Problem requirements
Where a line contains the word "position", copy that line from the records below.

[Extracted information]

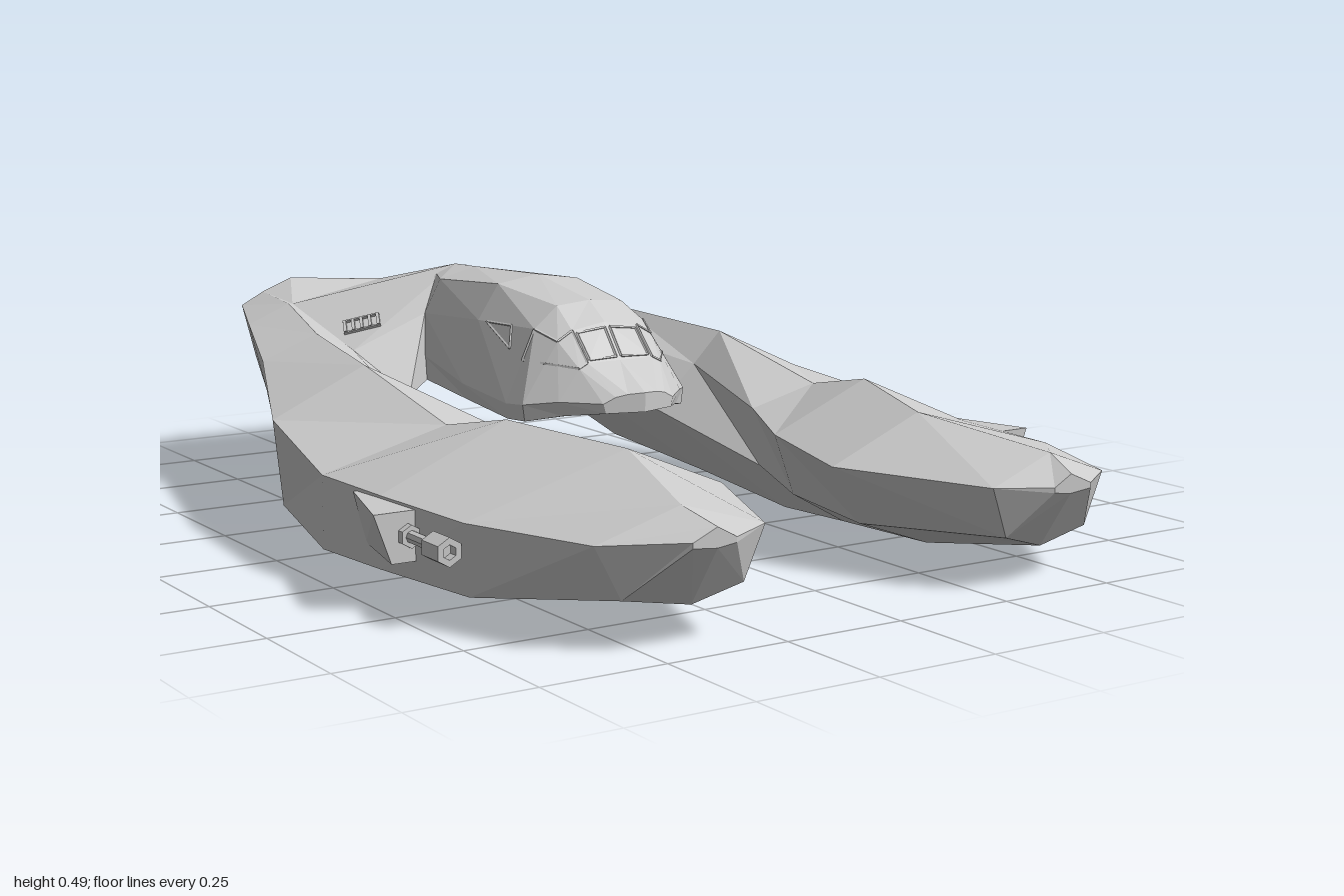
import * as THREE from 'three';

const mat = new THREE.MeshStandardMaterial({ color: 0xcccccc, flatShading: true, side: THREE.DoubleSide });

function mesh(name, geometry) {
  const m = new THREE.Mesh(geometry, mat);
  m.name = name;
  return m;
}

// Faceted surface from corner points and triangle indices
function facets(points, index) {
  const g = new THREE.BufferGeometry();
  g.setAttribute('position', new THREE.Float32BufferAttribute(points.flat(), 3));
  g.setIndex(index);
  const flat = g.toNonIndexed();
  flat.computeVertexNormals();
  return flat;
}

// Rows are [z, x0, y0, x1, y1, ...]; returns 3D points per row
function sections(rows) {
  return rows.map(([z, ...c]) => {
    const ring = [];
    for (let i = 0; i < c.length; i += 2) ring.push([c[i], c[i + 1], z]);
    return ring;
  });
}

// Skin joining successive cross-sections, capped at both ends
function loft(rings, closed) {
  const n = rings[0].length, index = [];
  for (let r = 0; r < rings.length - 1; r++) {
    for (let i = 0; i < (closed ? n : n - 1); i++) {
      const a = r * n + i, b = r * n + (i + 1) % n;
      index.push(a, b, a + n, b, b + n, a + n);
    }
  }
  const last = (rings.length - 1) * n;
  for (let i = 1; i < n - 1; i++) index.push(0, i + 1, i, last, last + i, last + i + 1);
  return facets(rings.flat(), index);
}

const mix = (a, b, t) => a.map((v, k) => v + (b[k] - v) * t);

// Thin rod between two points
function bar(name, a, b, radius) {
  const p = new THREE.Vector3(...a), q = new THREE.Vector3(...b), d = q.clone().sub(p);
  const m = mesh(name, new THREE.CylinderGeometry(radius, radius, d.length(), 4));
  m.position.copy(p).add(q).multiplyScalar(0.5);
  m.quaternion.setFromUnitVectors(new THREE.Vector3(0, 1, 0), d.normalize());
  return m;
}

// Thin frame around a window outline
function windowFrame(pts) {
  const g = new THREE.Group();
  g.name = 'windowFrame';
  pts.forEach((p, i) => g.add(bar('windowEdge', p, pts[(i + 1) % pts.length], 0.003)));
  return g;
}

// Curved arm: outer edge, ridge, inner edge, inner bottom, keel, outer bottom
const ARM = sections([
  [1.0, 0.45, 0.2, 0.4, 0.222, 0.36, 0.2, 0.36, 0.19, 0.4, 0.185, 0.45, 0.19],
  [0.92, 0.58, 0.19, 0.42, 0.247, 0.26, 0.2, 0.3, 0.1, 0.4, 0.07, 0.53, 0.09],
  [0.63, 0.68, 0.19, 0.34, 0.287, 0.13, 0.2, 0.2, 0.08, 0.37, 0.02, 0.67, 0.055],
  [0.35, 0.7, 0.19, 0.43, 0.305, 0.2, 0.21, 0.25, 0.08, 0.38, 0.008, 0.7, 0.05],
  [0.15, 0.72, 0.195, 0.45, 0.265, 0.29, 0.225, 0.31, 0.1, 0.38, 0, 0.72, 0.05],
  [-0.2, 0.66, 0.24, 0.45, 0.335, 0.38, 0.265, 0.28, 0.17, 0.4, 0.02, 0.64, 0.06],
  [-0.53, 0.53, 0.305, 0.4, 0.355, 0.31, 0.31, 0.2, 0.24, 0.38, 0.05, 0.5, 0.13],
  [-0.8, 0.44, 0.345, 0.34, 0.386, 0.33, 0.385, 0.2, 0.235, 0.34, 0.145, 0.4, 0.19],
  [-1, 0.38, 0.365, 0.32, 0.392, 0.24, 0.418, 0.24, 0.235, 0.29, 0.235, 0.345, 0.242],
]);
// Sweep the nose and the stern corner back towards the outside
for (const p of ARM[1]) p[2] += (0.42 - p[0]) * 0.15;
for (const p of ARM[8]) p[2] += (p[0] - 0.24) * 0.2;

// Half cockpit: roof centre, roof edge, shoulder, waist, floor edge, floor centre
const COCKPIT = sections([
  [0.175, 0, 0.29, 0.035, 0.288, 0.06, 0.283, 0.085, 0.27, 0.08, 0.25, 0, 0.25],
  [0.08, 0, 0.345, 0.08, 0.345, 0.1, 0.335, 0.15, 0.27, 0.14, 0.24, 0, 0.242],
  [0.02, 0, 0.418, 0.08, 0.405, 0.115, 0.385, 0.2, 0.26, 0.195, 0.225, 0, 0.235],
  [-0.04, 0, 0.457, 0.08, 0.45, 0.135, 0.405, 0.205, 0.255, 0.2, 0.222, 0, 0.235],
  [-0.25, 0, 0.49, 0.1, 0.475, 0.15, 0.4, 0.19, 0.265, 0.18, 0.23, 0, 0.235],
  [-0.53, 0, 0.478, 0.09, 0.455, 0.13, 0.38, 0.14, 0.29, 0.14, 0.235, 0, 0.24],
  [-0.62, 0, 0.475, 0.05, 0.455, 0.1, 0.41, 0.13, 0.29, 0.13, 0.235, 0, 0.24],
]);
// Round the tip
for (const p of COCKPIT[0]) p[2] -= p[0] * 0.3;

// Rear deck, its front wall and the underside
function rearHull() {
  const pts = [
    [0, 0.4, -1], [0.24, 0.418, -1], [0.33, 0.385, -0.8], [0, 0.475, -0.62],
    [0.31, 0.31, -0.53], [0.13, 0.38, -0.53], [0.24, 0.22, -0.4], [0.14, 0.235, -0.5],
    [0, 0.24, -0.5], [0.2, 0.24, -0.53], [0.24, 0.235, -1], [0, 0.235, -1],
  ];
  return facets(pts, [
    0, 2, 1, 0, 3, 2, 3, 4, 2, 3, 5, 4, 5, 6, 4, 5, 7, 6,
    7, 9, 6, 7, 8, 9, 8, 10, 9, 8, 11, 10,
  ]);
}

// Stern plate with a recessed exhaust slot
function exhaust() {
  const g = new THREE.Group();
  g.name = 'exhaust';
  const outline = pts => pts.map(p => new THREE.Vector2(...p));
  const slot = outline([[0.015, 0.25], [0.015, 0.335], [0.215, 0.335], [0.23, 0.25]]);
  const panel = (name, border, depth) => {
    const shape = new THREE.Shape(outline(border));
    shape.holes.push(new THREE.Path(slot));
    const m = mesh(name, new THREE.ExtrudeGeometry(shape, { depth, bevelEnabled: false }));
    m.position.z = -1;
    g.add(m);
  };
  panel('sternPlate', [[0, 0.236], [0.24, 0.236], [0.24, 0.417], [0, 0.4]], 0.002);
  panel('exhaustRim', [[0.01, 0.245], [0.236, 0.245], [0.22, 0.34], [0.01, 0.34]], 0.05);
  const back = mesh('exhaustBack', new THREE.BoxGeometry(0.23, 0.1, 0.01));
  back.position.set(0.12, 0.293, -0.945);
  g.add(back);
  return g;
}

// Grille lying on the slope beside the cockpit
function vent() {
  const g = new THREE.Group();
  g.name = 'vent';
  const n = new THREE.Vector3(0.442, 1, 0.311).normalize();
  const x = new THREE.Vector3(0.09, -0.024, -0.05).normalize();
  const z = new THREE.Vector3().crossVectors(x, n).normalize();
  x.crossVectors(n, z);
  g.quaternion.setFromRotationMatrix(new THREE.Matrix4().makeBasis(x, n, z));
  g.position.set(0.255, 0.357, -0.597);
  for (let i = 0; i < 5; i++) {
    const slat = mesh('ventSlat', new THREE.BoxGeometry(0.007, 0.012, 0.046));
    slat.position.x = (i - 2) * 0.019;
    g.add(slat);
  }
  for (const s of [-1, 1]) {
    const rail = mesh('ventRail', new THREE.BoxGeometry(0.084, 0.008, 0.005));
    rail.position.z = s * 0.023;
    g.add(rail);
  }
  return g;
}

// Wedge pylon carrying a forward gun
function gun() {
  const g = new THREE.Group();
  g.name = 'gun';
  const ring = [[0.64, 0.09, 0.47], [0.74, 0.09, 0.47], [0.775, 0.185, 0.47], [0.66, 0.185, 0.47]];
  const tail = [[0.64, 0.09, 0.29], [0.7, 0.09, 0.29], [0.715, 0.185, 0.27], [0.66, 0.185, 0.27]];
  g.add(mesh('gunPylon', loft([ring, tail], true)));
  const cylinder = (name, r, z0, z1, sides) => {
    const c = mesh(name, new THREE.CylinderGeometry(r, r, z1 - z0, sides));
    c.rotation.x = Math.PI / 2;
    c.position.set(0.706, 0.14, (z0 + z1) / 2);
    g.add(c);
  };
  cylinder('gunBarrel', 0.012, 0.46, 0.6, 8);
  cylinder('gunCollar', 0.022, 0.47, 0.485, 6);
  // Hollow hexagonal muzzle
  const profile = [[0.013, -0.03], [0.027, -0.03], [0.027, 0.03], [0.014, 0.03], [0.014, 0.01], [0, 0.01]];
  const muzzle = mesh('gunMuzzle', new THREE.LatheGeometry(profile.map(p => new THREE.Vector2(...p)), 6));
  muzzle.rotation.x = Math.PI / 2;
  muzzle.position.set(0.706, 0.14, 0.595);
  g.add(muzzle);
  return g;
}

export function createModel() {
  const model = new THREE.Group();
  model.name = 'ship';
  const C = COCKPIT;
  const sill = mix(C[3][2], C[3][3], 0.42);
  const rear = [0.4, 0.85].map(t => mix(C[3][2], C[4][2], t));
  const left = new THREE.Group();
  left.name = 'leftHalf';
  left.add(
    mesh('arm', loft(ARM, true)),
    mesh('cockpit', loft(C, false)),
    mesh('rearHull', rearHull()),
    exhaust(), vent(), gun(),
    windowFrame([[0.006, 0.352, 0.075], [0.072, 0.35, 0.076], [0.072, 0.4, 0.026], [0.006, 0.408, 0.03]]),
    windowFrame([C[1][1], C[1][2], mix(C[2][2], C[2][3], 0.35), sill, C[3][2], C[2][2], C[2][1]]),
    windowFrame([rear[0], mix(rear[0], C[3][3], 0.3), rear[1]]),
  );
  // The right half mirrors the left
  const right = left.clone();
  right.name = 'rightHalf';
  right.scale.x = -1;
  model.add(left, right);
  return model;
}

[/Extracted information]

Your solution
  g.setAttribute('position', new THREE.Float32BufferAttribute(points.flat(), 3));
  m.position.copy(p).add(q).multiplyScalar(0.5);
    m.position.z = -1;
  back.position.set(0.12, 0.293, -0.945);
  g.position.set(0.255, 0.357, -0.597);
    slat.position.x = (i - 2) * 0.019;
    rail.position.z = s * 0.023;
    c.position.set(0.706, 0.14, (z0 + z1) / 2);
  muzzle.position.set(0.706, 0.14, 0.595);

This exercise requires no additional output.